#### [PROBLEM REQUIREMENTS]
The output should be all lines of the entries below in which the word "points" occurs.

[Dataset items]
* * *
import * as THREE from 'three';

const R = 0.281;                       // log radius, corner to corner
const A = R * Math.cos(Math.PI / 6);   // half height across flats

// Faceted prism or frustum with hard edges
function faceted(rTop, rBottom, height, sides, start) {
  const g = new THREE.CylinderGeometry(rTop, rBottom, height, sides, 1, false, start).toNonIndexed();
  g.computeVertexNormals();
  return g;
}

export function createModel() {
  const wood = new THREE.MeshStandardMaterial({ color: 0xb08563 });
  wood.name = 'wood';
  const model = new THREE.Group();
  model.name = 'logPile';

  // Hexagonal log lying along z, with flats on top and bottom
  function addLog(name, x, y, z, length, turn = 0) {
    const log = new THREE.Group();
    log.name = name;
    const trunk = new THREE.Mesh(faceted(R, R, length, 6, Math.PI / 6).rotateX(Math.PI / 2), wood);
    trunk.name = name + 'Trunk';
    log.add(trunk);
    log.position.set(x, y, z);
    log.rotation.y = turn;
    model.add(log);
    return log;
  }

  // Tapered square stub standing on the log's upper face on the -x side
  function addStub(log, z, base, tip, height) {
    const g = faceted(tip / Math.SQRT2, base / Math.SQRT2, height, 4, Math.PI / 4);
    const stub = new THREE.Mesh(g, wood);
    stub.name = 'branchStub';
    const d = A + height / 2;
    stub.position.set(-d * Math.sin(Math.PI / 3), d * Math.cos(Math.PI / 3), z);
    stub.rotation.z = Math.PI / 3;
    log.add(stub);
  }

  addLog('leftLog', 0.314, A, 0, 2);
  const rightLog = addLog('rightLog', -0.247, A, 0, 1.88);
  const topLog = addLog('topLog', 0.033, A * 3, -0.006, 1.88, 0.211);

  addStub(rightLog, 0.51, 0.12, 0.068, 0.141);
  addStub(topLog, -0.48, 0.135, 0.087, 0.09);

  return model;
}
* * *
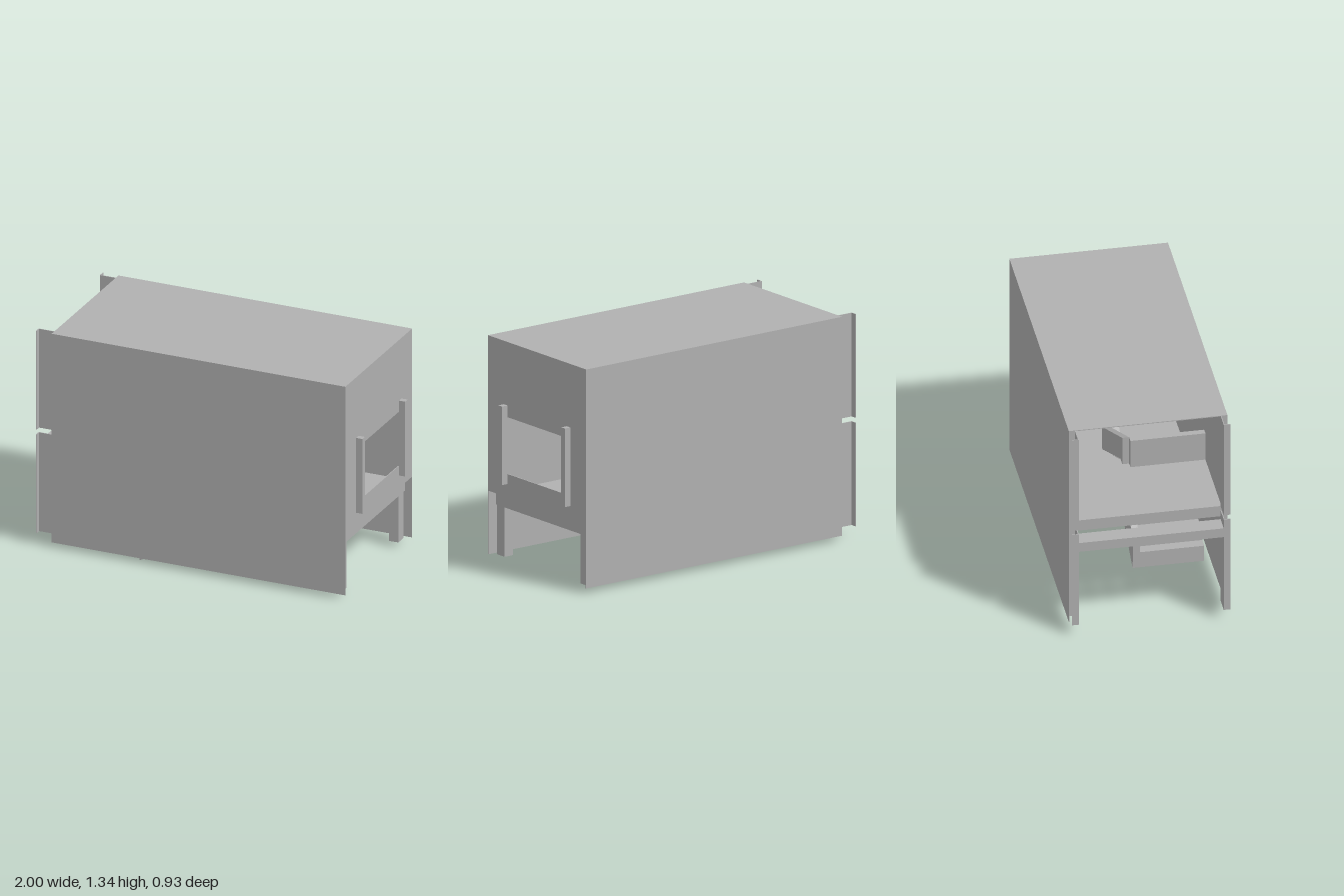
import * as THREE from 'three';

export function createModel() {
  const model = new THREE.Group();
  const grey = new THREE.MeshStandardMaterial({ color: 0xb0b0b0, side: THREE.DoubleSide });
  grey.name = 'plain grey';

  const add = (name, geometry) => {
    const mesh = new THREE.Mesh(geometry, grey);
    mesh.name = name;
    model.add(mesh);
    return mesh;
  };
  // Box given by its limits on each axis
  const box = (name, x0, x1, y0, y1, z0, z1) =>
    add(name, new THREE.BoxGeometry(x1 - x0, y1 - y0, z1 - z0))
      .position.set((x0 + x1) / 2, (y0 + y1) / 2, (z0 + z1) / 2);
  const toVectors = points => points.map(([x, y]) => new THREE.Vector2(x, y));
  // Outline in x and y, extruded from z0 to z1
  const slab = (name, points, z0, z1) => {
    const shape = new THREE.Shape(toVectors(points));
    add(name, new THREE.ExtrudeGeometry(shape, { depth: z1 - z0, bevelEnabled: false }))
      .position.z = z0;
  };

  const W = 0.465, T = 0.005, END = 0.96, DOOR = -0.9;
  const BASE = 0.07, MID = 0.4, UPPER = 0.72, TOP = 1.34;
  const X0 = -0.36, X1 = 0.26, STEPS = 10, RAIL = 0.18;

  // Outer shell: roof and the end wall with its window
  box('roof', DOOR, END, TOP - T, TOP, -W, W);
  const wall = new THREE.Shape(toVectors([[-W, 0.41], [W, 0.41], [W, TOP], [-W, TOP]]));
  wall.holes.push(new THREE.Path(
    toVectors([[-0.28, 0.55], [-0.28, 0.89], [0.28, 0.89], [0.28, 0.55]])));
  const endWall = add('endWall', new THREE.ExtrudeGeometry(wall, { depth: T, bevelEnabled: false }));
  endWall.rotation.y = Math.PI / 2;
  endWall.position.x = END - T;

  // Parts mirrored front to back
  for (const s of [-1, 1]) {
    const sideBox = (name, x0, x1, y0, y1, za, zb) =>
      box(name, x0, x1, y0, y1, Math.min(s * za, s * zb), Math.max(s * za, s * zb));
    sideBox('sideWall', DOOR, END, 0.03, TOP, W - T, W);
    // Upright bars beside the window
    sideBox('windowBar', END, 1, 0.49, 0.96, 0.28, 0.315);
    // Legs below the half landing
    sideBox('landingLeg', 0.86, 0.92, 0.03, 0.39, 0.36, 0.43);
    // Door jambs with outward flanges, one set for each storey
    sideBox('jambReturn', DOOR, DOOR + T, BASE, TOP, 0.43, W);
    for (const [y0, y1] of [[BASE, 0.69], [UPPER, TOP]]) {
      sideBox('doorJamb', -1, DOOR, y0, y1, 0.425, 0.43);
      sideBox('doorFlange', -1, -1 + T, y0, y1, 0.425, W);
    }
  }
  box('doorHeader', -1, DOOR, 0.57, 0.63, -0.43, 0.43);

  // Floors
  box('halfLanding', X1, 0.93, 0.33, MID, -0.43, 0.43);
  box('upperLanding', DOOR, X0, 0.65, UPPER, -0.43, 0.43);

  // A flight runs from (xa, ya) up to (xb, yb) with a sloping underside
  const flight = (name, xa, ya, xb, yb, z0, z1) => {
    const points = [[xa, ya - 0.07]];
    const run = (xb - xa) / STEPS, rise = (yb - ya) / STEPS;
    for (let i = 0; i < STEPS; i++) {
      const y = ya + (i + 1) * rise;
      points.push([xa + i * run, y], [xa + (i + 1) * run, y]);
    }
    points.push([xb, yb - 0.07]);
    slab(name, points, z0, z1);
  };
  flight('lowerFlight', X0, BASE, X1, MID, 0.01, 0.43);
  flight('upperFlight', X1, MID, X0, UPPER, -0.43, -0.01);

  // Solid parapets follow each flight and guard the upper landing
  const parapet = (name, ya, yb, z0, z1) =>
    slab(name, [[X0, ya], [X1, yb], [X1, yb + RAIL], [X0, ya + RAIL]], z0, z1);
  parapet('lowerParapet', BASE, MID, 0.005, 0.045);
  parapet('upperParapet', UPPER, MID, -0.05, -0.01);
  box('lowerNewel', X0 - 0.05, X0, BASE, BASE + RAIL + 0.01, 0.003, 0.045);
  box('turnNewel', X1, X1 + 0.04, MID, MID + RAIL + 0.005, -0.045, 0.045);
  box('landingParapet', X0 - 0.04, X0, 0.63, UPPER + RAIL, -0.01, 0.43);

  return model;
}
* * *
#### [REPLY]
  const toVectors = points => points.map(([x, y]) => new THREE.Vector2(x, y));
  const slab = (name, points, z0, z1) => {
    const shape = new THREE.Shape(toVectors(points));
    const points = [[xa, ya - 0.07]];
      points.push([xa + i * run, y], [xa + (i + 1) * run, y]);
    points.push([xb, yb - 0.07]);
    slab(name, points, z0, z1);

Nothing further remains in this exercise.